What this task involves:
Write out, word for word, every line in the data below from the one containing "const lowered = roofLine.map(([z, y])" to the one containing "infill(-0.69, -0.21, 1.03, 0.138, -0.112);", both of them included.
-- Supplied material follows --
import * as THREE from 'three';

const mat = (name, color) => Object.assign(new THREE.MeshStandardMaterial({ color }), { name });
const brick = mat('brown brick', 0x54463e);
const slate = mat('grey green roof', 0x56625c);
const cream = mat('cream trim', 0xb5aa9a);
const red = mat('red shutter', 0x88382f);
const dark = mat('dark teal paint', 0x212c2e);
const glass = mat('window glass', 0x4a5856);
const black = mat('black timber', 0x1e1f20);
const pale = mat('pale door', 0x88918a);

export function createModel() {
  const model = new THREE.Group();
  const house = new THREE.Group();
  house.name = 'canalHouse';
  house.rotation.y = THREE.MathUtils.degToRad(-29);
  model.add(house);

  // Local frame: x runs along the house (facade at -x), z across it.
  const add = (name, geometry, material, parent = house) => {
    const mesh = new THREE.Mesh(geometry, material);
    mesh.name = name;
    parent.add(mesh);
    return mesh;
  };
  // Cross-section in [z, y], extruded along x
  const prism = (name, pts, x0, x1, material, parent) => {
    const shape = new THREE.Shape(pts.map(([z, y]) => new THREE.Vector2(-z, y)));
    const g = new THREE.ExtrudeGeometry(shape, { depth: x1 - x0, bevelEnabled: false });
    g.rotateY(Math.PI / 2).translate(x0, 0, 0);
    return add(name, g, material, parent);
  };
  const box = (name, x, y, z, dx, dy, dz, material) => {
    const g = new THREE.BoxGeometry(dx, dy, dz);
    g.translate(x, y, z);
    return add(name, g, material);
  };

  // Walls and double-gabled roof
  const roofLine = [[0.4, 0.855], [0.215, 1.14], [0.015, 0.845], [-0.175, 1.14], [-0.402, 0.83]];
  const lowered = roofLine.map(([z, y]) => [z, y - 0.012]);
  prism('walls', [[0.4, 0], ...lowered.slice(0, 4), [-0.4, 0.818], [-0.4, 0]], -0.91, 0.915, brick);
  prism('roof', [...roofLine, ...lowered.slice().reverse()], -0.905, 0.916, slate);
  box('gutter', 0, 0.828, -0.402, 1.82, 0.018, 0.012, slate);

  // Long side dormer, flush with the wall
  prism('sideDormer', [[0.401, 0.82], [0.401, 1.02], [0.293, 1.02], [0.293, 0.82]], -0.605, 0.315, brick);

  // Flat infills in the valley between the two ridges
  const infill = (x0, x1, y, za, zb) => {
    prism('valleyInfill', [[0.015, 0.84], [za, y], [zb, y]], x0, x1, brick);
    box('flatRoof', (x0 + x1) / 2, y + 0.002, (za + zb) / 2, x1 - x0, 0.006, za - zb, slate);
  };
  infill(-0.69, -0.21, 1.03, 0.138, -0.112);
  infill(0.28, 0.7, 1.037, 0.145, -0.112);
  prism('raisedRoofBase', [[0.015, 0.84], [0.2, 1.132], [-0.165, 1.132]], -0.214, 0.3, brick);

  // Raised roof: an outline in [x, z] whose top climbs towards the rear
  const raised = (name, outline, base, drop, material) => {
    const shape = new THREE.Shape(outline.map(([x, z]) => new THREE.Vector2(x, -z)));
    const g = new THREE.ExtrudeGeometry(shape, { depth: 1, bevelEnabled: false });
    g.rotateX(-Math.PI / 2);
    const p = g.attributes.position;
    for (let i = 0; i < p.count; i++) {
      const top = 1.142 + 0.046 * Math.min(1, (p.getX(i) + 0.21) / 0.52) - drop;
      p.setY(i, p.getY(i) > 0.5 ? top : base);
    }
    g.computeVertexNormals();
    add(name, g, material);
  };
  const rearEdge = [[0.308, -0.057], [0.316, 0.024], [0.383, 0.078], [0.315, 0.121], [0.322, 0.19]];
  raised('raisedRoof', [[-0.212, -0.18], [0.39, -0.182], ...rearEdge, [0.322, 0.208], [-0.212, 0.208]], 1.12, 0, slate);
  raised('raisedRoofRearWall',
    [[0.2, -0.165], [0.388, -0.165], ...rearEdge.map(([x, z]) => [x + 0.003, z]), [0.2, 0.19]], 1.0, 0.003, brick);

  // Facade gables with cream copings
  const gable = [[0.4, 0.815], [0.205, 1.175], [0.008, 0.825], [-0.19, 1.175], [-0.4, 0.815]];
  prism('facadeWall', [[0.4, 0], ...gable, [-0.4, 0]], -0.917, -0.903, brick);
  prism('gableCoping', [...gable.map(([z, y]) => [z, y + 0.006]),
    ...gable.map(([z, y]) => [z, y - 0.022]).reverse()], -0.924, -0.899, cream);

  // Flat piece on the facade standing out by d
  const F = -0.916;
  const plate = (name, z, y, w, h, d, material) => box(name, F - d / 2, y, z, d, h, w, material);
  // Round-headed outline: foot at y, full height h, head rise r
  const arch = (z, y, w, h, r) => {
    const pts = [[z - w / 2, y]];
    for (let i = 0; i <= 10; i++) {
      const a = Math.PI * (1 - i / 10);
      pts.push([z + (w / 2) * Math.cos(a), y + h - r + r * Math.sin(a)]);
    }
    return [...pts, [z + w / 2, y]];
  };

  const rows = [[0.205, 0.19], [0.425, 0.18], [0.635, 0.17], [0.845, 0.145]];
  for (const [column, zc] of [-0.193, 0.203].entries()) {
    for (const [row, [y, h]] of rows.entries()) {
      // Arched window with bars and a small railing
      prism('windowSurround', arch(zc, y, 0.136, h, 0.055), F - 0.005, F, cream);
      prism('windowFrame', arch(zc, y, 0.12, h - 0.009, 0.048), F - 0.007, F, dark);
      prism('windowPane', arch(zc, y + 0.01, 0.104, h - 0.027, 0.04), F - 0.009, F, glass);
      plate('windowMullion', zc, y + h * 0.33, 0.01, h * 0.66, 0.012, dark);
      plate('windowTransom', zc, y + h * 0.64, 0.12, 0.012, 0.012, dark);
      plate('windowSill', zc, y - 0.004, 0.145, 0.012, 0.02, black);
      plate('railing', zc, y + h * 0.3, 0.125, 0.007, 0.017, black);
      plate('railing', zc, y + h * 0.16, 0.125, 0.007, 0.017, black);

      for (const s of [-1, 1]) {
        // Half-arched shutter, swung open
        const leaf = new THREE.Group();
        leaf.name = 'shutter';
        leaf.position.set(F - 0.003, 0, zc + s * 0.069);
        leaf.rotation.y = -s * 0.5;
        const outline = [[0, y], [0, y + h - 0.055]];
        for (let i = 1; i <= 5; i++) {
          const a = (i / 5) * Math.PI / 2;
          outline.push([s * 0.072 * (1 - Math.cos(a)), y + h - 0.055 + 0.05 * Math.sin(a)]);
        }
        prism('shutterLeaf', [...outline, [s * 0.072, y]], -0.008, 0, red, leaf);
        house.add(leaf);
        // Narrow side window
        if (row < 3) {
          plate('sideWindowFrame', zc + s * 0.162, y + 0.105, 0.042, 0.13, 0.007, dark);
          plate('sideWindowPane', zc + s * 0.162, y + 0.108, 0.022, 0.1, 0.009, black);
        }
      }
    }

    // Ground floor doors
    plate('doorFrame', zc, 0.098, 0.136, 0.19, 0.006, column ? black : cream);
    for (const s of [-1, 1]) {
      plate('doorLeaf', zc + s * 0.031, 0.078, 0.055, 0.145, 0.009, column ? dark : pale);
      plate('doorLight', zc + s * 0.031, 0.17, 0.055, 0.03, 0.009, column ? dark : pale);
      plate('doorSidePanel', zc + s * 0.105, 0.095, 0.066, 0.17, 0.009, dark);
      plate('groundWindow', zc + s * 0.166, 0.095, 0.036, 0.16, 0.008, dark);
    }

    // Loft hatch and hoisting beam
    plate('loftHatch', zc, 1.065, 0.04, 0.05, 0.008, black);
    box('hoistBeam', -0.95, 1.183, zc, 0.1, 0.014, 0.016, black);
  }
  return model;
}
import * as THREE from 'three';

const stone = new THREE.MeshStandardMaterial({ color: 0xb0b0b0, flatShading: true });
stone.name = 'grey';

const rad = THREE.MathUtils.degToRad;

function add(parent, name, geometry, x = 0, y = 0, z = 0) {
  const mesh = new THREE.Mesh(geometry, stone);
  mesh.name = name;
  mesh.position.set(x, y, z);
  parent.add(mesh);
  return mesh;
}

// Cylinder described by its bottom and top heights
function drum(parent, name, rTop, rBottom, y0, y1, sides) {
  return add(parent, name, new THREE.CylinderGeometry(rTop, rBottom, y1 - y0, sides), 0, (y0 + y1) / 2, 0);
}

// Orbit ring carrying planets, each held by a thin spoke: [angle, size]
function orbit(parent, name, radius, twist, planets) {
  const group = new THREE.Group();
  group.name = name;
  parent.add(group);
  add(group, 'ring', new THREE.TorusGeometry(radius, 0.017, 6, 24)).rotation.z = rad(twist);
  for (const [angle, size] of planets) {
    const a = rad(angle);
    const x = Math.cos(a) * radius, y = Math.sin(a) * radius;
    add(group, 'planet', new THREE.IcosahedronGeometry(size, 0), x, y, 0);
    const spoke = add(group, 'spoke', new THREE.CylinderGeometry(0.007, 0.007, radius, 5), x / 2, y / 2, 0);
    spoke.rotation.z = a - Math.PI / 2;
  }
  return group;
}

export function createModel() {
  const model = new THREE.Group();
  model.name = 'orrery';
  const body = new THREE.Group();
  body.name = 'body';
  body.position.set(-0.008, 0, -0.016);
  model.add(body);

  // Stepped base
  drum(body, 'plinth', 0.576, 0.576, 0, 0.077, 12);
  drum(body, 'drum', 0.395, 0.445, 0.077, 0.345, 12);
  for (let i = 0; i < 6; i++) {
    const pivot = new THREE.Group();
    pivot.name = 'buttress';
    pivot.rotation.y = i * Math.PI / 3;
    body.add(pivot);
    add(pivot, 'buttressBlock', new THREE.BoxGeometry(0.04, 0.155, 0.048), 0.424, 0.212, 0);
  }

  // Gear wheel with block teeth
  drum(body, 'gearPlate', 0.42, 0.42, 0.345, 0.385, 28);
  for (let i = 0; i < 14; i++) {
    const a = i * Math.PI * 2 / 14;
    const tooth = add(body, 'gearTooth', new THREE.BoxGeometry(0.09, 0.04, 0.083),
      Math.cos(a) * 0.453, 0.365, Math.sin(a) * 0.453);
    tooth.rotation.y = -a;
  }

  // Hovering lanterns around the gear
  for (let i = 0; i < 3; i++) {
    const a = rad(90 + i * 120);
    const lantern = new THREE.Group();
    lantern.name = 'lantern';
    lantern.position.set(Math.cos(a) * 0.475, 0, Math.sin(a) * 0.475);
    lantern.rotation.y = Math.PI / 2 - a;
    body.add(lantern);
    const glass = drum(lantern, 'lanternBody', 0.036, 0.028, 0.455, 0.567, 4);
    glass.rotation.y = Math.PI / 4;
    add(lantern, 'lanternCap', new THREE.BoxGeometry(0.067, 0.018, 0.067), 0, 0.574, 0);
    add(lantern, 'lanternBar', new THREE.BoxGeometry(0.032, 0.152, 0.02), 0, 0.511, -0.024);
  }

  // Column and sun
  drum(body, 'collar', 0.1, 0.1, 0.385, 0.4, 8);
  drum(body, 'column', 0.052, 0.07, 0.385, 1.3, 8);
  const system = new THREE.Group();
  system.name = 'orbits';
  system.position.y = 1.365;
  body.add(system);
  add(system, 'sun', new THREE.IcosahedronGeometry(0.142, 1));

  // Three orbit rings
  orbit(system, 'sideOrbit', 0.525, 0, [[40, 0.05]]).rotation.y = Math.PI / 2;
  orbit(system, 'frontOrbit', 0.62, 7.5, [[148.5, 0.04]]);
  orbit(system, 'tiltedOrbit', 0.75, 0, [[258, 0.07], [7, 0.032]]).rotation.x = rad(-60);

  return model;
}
-- Supplied material concluded --
Finished exercise:
  const lowered = roofLine.map(([z, y]) => [z, y - 0.012]);
  prism('walls', [[0.4, 0], ...lowered.slice(0, 4), [-0.4, 0.818], [-0.4, 0]], -0.91, 0.915, brick);
  prism('roof', [...roofLine, ...lowered.slice().reverse()], -0.905, 0.916, slate);
  box('gutter', 0, 0.828, -0.402, 1.82, 0.018, 0.012, slate);

  // Long side dormer, flush with the wall
  prism('sideDormer', [[0.401, 0.82], [0.401, 1.02], [0.293, 1.02], [0.293, 0.82]], -0.605, 0.315, brick);

  // Flat infills in the valley between the two ridges
  const infill = (x0, x1, y, za, zb) => {
    prism('valleyInfill', [[0.015, 0.84], [za, y], [zb, y]], x0, x1, brick);
    box('flatRoof', (x0 + x1) / 2, y + 0.002, (za + zb) / 2, x1 - x0, 0.006, za - zb, slate);
  };
  infill(-0.69, -0.21, 1.03, 0.138, -0.112);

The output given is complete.